WHAT IS EXPECTED: Each entry below is to be duplicated precisely.

|---|

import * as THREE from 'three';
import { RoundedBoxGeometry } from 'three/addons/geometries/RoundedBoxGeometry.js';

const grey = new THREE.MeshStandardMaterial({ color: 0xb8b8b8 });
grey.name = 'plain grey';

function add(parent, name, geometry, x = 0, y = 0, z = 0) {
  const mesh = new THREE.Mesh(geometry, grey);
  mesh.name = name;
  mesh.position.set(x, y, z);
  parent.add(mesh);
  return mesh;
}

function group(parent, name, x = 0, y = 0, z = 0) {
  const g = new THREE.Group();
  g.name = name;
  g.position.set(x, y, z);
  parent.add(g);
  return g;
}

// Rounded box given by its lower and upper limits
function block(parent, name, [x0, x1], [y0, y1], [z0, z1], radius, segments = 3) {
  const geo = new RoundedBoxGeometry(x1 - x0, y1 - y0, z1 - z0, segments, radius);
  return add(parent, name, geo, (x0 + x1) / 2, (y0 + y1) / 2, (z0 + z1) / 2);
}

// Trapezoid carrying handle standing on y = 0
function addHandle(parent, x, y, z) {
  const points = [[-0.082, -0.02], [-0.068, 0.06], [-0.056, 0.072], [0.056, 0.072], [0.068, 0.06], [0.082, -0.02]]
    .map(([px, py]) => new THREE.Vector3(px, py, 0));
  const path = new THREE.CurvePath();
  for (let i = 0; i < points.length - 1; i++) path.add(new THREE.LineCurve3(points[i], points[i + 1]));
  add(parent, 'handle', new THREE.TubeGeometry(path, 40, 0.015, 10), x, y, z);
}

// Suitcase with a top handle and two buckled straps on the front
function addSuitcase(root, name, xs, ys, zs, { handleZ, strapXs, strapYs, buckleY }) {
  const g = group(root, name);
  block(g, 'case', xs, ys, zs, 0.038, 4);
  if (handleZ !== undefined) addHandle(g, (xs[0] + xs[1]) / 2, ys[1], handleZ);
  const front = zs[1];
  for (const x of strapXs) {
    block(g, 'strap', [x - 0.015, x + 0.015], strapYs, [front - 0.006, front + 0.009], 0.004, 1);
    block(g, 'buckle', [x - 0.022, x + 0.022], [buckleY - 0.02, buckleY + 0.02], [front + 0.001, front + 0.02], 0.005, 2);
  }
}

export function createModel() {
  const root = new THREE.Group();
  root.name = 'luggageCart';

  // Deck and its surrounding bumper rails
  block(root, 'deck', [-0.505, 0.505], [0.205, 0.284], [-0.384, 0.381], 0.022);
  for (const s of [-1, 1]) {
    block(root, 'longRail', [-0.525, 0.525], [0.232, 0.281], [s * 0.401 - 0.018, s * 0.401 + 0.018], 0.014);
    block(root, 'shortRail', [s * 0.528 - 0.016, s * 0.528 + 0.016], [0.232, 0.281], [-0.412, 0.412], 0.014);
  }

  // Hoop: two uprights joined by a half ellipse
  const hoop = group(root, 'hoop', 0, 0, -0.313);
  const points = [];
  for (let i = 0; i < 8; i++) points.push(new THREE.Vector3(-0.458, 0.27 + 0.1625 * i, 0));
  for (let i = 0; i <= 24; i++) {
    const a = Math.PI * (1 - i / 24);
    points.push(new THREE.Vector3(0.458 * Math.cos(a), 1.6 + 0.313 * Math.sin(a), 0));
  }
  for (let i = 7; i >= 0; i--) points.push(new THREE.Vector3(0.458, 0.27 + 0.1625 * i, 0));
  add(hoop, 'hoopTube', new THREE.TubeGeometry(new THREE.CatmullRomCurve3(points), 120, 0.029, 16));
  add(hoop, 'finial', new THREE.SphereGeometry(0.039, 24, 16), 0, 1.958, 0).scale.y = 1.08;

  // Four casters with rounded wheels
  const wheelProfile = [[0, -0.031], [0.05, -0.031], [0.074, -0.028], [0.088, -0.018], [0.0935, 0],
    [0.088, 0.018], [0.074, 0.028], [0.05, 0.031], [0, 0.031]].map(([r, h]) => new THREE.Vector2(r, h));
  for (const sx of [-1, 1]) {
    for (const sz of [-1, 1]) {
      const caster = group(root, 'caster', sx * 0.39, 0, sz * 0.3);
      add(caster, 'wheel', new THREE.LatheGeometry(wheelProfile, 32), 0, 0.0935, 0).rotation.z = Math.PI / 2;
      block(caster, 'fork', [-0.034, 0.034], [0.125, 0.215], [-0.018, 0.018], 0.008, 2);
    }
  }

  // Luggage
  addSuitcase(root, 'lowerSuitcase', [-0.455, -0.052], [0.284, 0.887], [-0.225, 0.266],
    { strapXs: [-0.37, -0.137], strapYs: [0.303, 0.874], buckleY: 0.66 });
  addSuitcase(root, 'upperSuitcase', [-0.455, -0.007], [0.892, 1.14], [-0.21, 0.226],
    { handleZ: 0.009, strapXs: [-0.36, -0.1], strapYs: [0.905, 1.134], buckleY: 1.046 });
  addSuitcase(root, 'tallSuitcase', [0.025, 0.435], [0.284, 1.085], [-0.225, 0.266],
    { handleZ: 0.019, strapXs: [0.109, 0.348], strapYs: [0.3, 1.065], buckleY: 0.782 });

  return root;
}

|---|

ANSWER TO THE EXERCISE:
import * as THREE from 'three';
import { RoundedBoxGeometry } from 'three/addons/geometries/RoundedBoxGeometry.js';

const grey = new THREE.MeshStandardMaterial({ color: 0xb8b8b8 });
grey.name = 'plain grey';

function add(parent, name, geometry, x = 0, y = 0, z = 0) {
  const mesh = new THREE.Mesh(geometry, grey);
  mesh.name = name;
  mesh.position.set(x, y, z);
  parent.add(mesh);
  return mesh;
}

function group(parent, name, x = 0, y = 0, z = 0) {
  const g = new THREE.Group();
  g.name = name;
  g.position.set(x, y, z);
  parent.add(g);
  return g;
}

// Rounded box given by its lower and upper limits
function block(parent, name, [x0, x1], [y0, y1], [z0, z1], radius, segments = 3) {
  const geo = new RoundedBoxGeometry(x1 - x0, y1 - y0, z1 - z0, segments, radius);
  return add(parent, name, geo, (x0 + x1) / 2, (y0 + y1) / 2, (z0 + z1) / 2);
}

// Trapezoid carrying handle standing on y = 0
function addHandle(parent, x, y, z) {
  const points = [[-0.082, -0.02], [-0.068, 0.06], [-0.056, 0.072], [0.056, 0.072], [0.068, 0.06], [0.082, -0.02]]
    .map(([px, py]) => new THREE.Vector3(px, py, 0));
  const path = new THREE.CurvePath();
  for (let i = 0; i < points.length - 1; i++) path.add(new THREE.LineCurve3(points[i], points[i + 1]));
  add(parent, 'handle', new THREE.TubeGeometry(path, 40, 0.015, 10), x, y, z);
}

// Suitcase with a top handle and two buckled straps on the front
function addSuitcase(root, name, xs, ys, zs, { handleZ, strapXs, strapYs, buckleY }) {
  const g = group(root, name);
  block(g, 'case', xs, ys, zs, 0.038, 4);
  if (handleZ !== undefined) addHandle(g, (xs[0] + xs[1]) / 2, ys[1], handleZ);
  const front = zs[1];
  for (const x of strapXs) {
    block(g, 'strap', [x - 0.015, x + 0.015], strapYs, [front - 0.006, front + 0.009], 0.004, 1);
    block(g, 'buckle', [x - 0.022, x + 0.022], [buckleY - 0.02, buckleY + 0.02], [front + 0.001, front + 0.02], 0.005, 2);
  }
}

export function createModel() {
  const root = new THREE.Group();
  root.name = 'luggageCart';

  // Deck and its surrounding bumper rails
  block(root, 'deck', [-0.505, 0.505], [0.205, 0.284], [-0.384, 0.381], 0.022);
  for (const s of [-1, 1]) {
    block(root, 'longRail', [-0.525, 0.525], [0.232, 0.281], [s * 0.401 - 0.018, s * 0.401 + 0.018], 0.014);
    block(root, 'shortRail', [s * 0.528 - 0.016, s * 0.528 + 0.016], [0.232, 0.281], [-0.412, 0.412], 0.014);
  }

  // Hoop: two uprights joined by a half ellipse
  const hoop = group(root, 'hoop', 0, 0, -0.313);
  const points = [];
  for (let i = 0; i < 8; i++) points.push(new THREE.Vector3(-0.458, 0.27 + 0.1625 * i, 0));
  for (let i = 0; i <= 24; i++) {
    const a = Math.PI * (1 - i / 24);
    points.push(new THREE.Vector3(0.458 * Math.cos(a), 1.6 + 0.313 * Math.sin(a), 0));
  }
  for (let i = 7; i >= 0; i--) points.push(new THREE.Vector3(0.458, 0.27 + 0.1625 * i, 0));
  add(hoop, 'hoopTube', new THREE.TubeGeometry(new THREE.CatmullRomCurve3(points), 120, 0.029, 16));
  add(hoop, 'finial', new THREE.SphereGeometry(0.039, 24, 16), 0, 1.958, 0).scale.y = 1.08;

  // Four casters with rounded wheels
  const wheelProfile = [[0, -0.031], [0.05, -0.031], [0.074, -0.028], [0.088, -0.018], [0.0935, 0],
    [0.088, 0.018], [0.074, 0.028], [0.05, 0.031], [0, 0.031]].map(([r, h]) => new THREE.Vector2(r, h));
  for (const sx of [-1, 1]) {
    for (const sz of [-1, 1]) {
      const caster = group(root, 'caster', sx * 0.39, 0, sz * 0.3);
      add(caster, 'wheel', new THREE.LatheGeometry(wheelProfile, 32), 0, 0.0935, 0).rotation.z = Math.PI / 2;
      block(caster, 'fork', [-0.034, 0.034], [0.125, 0.215], [-0.018, 0.018], 0.008, 2);
    }
  }

  // Luggage
  addSuitcase(root, 'lowerSuitcase', [-0.455, -0.052], [0.284, 0.887], [-0.225, 0.266],
    { strapXs: [-0.37, -0.137], strapYs: [0.303, 0.874], buckleY: 0.66 });
  addSuitcase(root, 'upperSuitcase', [-0.455, -0.007], [0.892, 1.14], [-0.21, 0.226],
    { handleZ: 0.009, strapXs: [-0.36, -0.1], strapYs: [0.905, 1.134], buckleY: 1.046 });
  addSuitcase(root, 'tallSuitcase', [0.025, 0.435], [0.284, 1.085], [-0.225, 0.266],
    { handleZ: 0.019, strapXs: [0.109, 0.348], strapYs: [0.3, 1.065], buckleY: 0.782 });

  return root;
}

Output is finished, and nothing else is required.